It's been a long time since I've written about writing on here. But this past weekend I participated in the online Realm Makers Conference (The Pandemic Edition) and I watched a session on editing that focused a lot on Middle Grade fiction. The speaker, an editor named Brian Kohl, said something I wish more people understood.

Young readers, with every page of a book they read, want to know three things: who the main character is, what they are doing, and what they are feeling. Anything else doesn't belong in the story. (That's, I think, pretty close to his words, if not exact.)

This has been a stumbling block for me while writing my MG ghost story. Critique group members will point out that certain things are not explained. They're looking for more exposition. More details that show why things are the way they are. For example, I once asked, in a Facebook group for writers, a bunch of questions regarding body decomposition for a specific scene. I got soooooo much information. I put sooooooo little of it in the actual scene. I simply didn't want to get the facts wrong, but the truth is, the character is going to see what she sees, and only what she sees, and the reader doesn't need to know one jot more.

I've been stressing so much about other research I need to do for this book.
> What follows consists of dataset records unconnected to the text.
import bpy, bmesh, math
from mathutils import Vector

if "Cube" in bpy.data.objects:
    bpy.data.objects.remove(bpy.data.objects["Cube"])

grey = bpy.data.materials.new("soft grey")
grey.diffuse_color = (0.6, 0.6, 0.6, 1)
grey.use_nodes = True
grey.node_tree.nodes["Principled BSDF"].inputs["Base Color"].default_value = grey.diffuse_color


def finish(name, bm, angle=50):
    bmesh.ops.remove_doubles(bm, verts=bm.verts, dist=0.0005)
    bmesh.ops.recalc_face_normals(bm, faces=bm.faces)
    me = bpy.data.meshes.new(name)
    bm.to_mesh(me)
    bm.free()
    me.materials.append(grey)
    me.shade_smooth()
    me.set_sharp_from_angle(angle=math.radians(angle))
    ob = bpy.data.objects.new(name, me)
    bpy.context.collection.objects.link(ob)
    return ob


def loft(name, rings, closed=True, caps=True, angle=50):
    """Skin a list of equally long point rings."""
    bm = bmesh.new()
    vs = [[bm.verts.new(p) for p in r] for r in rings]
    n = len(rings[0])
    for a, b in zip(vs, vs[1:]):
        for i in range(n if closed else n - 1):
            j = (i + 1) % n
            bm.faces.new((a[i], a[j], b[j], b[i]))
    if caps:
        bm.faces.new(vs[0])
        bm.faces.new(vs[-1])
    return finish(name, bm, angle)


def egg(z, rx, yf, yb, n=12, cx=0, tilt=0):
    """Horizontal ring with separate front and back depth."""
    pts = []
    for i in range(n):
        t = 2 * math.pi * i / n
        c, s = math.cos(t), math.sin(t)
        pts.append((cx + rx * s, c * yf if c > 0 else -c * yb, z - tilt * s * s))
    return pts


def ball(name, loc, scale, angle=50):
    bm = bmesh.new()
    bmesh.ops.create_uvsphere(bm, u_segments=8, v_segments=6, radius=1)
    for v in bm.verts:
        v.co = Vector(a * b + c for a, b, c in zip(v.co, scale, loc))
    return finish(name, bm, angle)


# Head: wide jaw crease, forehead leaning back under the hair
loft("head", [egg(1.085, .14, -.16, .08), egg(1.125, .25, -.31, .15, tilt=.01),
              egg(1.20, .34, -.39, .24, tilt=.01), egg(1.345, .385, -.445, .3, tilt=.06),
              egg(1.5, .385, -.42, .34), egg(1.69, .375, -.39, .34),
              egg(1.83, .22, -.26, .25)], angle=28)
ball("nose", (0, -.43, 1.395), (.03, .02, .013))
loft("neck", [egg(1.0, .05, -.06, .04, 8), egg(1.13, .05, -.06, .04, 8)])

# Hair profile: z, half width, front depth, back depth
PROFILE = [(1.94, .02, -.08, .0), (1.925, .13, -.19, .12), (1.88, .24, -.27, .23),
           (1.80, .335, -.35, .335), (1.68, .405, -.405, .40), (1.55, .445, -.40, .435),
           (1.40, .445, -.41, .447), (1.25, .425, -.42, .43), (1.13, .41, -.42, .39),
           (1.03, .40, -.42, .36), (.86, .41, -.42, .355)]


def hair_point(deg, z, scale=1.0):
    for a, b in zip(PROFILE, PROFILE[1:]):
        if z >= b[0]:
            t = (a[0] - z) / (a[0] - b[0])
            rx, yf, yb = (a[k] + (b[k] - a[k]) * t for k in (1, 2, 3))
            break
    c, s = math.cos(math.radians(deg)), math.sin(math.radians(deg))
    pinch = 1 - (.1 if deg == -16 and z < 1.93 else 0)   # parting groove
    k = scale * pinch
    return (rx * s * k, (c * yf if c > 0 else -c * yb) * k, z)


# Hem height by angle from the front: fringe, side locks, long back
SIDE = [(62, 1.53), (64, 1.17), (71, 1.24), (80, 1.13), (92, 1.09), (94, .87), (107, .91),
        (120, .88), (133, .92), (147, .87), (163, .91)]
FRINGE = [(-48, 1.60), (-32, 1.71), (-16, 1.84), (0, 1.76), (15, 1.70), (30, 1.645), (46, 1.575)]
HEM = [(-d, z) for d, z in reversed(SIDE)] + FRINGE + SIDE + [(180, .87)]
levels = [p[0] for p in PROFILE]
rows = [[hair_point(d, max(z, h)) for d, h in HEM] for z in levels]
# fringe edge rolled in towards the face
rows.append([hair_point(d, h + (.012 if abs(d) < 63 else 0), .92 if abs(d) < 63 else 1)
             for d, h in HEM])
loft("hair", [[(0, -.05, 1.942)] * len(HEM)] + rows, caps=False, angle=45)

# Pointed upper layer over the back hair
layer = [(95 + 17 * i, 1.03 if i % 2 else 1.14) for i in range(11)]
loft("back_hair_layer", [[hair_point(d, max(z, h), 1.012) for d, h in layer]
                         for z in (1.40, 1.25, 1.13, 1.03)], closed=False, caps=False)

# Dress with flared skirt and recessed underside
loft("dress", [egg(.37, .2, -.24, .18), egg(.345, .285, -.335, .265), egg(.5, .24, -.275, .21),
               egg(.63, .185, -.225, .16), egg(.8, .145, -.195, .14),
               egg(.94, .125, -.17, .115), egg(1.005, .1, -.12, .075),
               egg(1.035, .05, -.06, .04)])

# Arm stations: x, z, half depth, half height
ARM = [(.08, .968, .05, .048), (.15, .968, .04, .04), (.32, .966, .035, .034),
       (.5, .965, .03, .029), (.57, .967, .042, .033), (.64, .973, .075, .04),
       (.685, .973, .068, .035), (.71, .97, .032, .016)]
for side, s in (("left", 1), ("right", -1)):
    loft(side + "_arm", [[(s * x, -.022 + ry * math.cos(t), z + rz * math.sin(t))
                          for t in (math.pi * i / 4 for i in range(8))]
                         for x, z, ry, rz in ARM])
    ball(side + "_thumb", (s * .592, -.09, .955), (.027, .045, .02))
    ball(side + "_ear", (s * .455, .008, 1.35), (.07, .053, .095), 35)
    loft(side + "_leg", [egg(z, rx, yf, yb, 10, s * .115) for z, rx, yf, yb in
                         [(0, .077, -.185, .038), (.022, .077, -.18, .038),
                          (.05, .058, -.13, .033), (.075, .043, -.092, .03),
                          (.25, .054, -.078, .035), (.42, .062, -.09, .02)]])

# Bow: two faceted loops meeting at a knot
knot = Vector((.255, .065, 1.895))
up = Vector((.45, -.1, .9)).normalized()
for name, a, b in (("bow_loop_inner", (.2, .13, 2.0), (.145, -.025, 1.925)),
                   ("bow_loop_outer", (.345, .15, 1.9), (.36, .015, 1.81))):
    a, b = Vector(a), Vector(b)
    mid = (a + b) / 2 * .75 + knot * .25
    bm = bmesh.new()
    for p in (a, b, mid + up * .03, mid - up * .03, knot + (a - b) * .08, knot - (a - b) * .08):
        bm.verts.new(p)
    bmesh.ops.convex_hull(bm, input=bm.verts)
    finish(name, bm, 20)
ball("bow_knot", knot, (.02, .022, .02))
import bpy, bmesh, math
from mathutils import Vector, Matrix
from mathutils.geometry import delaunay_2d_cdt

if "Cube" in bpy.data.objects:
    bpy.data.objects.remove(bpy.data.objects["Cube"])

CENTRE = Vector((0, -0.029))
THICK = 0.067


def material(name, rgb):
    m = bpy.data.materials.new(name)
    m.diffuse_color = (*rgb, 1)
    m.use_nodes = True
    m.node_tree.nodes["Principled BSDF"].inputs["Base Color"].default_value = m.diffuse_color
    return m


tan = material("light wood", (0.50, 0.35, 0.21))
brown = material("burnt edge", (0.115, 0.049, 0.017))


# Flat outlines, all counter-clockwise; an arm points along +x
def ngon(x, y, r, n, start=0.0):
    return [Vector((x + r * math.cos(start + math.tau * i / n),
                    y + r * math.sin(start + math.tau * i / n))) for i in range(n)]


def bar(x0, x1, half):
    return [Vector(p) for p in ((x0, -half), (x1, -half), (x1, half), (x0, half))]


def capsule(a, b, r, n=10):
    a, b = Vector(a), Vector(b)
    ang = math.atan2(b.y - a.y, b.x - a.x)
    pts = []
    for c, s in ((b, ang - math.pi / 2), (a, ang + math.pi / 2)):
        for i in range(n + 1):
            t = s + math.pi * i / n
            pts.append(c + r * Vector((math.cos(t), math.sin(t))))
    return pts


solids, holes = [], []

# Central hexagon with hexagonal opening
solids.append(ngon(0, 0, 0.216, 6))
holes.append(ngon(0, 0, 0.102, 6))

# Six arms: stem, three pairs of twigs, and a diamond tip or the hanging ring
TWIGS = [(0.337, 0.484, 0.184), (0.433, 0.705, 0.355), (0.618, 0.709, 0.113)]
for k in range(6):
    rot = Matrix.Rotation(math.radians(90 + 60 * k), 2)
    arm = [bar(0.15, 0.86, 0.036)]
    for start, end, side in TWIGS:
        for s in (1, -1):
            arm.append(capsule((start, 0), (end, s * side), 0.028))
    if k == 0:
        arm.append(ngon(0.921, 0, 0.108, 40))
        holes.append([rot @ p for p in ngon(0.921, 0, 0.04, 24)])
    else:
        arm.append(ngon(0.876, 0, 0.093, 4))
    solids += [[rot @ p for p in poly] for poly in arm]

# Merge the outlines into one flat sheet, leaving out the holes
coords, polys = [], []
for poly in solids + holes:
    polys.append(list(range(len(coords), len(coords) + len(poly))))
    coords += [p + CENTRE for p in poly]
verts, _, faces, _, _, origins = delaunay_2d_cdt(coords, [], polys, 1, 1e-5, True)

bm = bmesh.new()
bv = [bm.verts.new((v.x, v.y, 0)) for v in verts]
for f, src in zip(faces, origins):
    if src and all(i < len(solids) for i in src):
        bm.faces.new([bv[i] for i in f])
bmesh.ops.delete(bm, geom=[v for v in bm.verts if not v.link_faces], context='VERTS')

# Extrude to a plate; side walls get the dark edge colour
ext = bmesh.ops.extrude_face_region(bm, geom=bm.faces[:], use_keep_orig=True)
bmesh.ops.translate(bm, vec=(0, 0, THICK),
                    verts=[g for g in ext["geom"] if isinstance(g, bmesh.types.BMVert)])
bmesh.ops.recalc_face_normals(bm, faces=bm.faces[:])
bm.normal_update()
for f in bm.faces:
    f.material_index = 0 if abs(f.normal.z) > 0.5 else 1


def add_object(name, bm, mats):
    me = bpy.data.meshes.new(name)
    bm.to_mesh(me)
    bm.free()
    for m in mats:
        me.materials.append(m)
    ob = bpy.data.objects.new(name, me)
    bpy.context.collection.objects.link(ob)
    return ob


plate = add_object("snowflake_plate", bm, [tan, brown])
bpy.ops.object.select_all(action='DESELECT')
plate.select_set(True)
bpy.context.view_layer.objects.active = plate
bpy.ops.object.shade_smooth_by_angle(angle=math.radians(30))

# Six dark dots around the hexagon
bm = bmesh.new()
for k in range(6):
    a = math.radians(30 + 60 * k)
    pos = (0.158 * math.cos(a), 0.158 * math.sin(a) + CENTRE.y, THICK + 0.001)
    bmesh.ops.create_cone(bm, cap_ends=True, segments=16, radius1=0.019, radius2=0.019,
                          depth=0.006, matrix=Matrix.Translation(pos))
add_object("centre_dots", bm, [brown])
Worried readers are going to find historical inaccuracies, worried they'll find things inconsistent and implausible. Worried I need to do lots of explaining to make sure it all ties together neatly. But the fact is, I don't. Yes, I need to do the research because I don't want misinformation in my story. But I do not need the reader to understand anything the main character either doesn't understand or doesn't concern herself with.

Middle grade fiction is aimed at kids for whom the universe consists of what directly affects them, and no more. I'm not saying youngsters aren't smart--they are wicked smart. I'm not saying they're selfish--they are incredibly caring. I'm saying that developmentally they haven't reached a point where they're looking to find their place in the world. That's what being a teenager is about. That's the function of YA fiction--teens are finally looking outward, seeking footing in an ever-expanding universe, figuring out their positioning in relation to everything and everyone else. But middle graders want books that bring them in, books that connect with them where they are, stories that make them heroes in a universe of which they are the center.

I personally think that is part of the reason I love MG fiction even now. It allows me to let go of the rest of the world. Especially these days, with the world gone mad. Yes, it's kind of an escape, which makes my love of MG fiction a bit different from its function for actual middle graders, but we shouldn't put adult fiction expectations on MG fiction. It has nothing to do with dumbing things down -- it's all about a shift in perspective. It's not limiting the view, but seeing things through different eyes, reconnecting with the child inside us who doesn't have to filter everything through life experience.

Anyway the session did what I had hoped it would: it got me motivated to get working on my manuscript again because I've been reminded what I knew all along, which is to stay focused on the story itself and keep telling it the way I've been doing so.

Just a note: Yes, I know the images (of my original art) I added to this post seemingly have nothing to do with the topic. But, if you look closely, they actually illustrate what I'm talking about. A different perspective. Bringing the focus in. Seeing how someone's world may be big to them even though it looks small to you.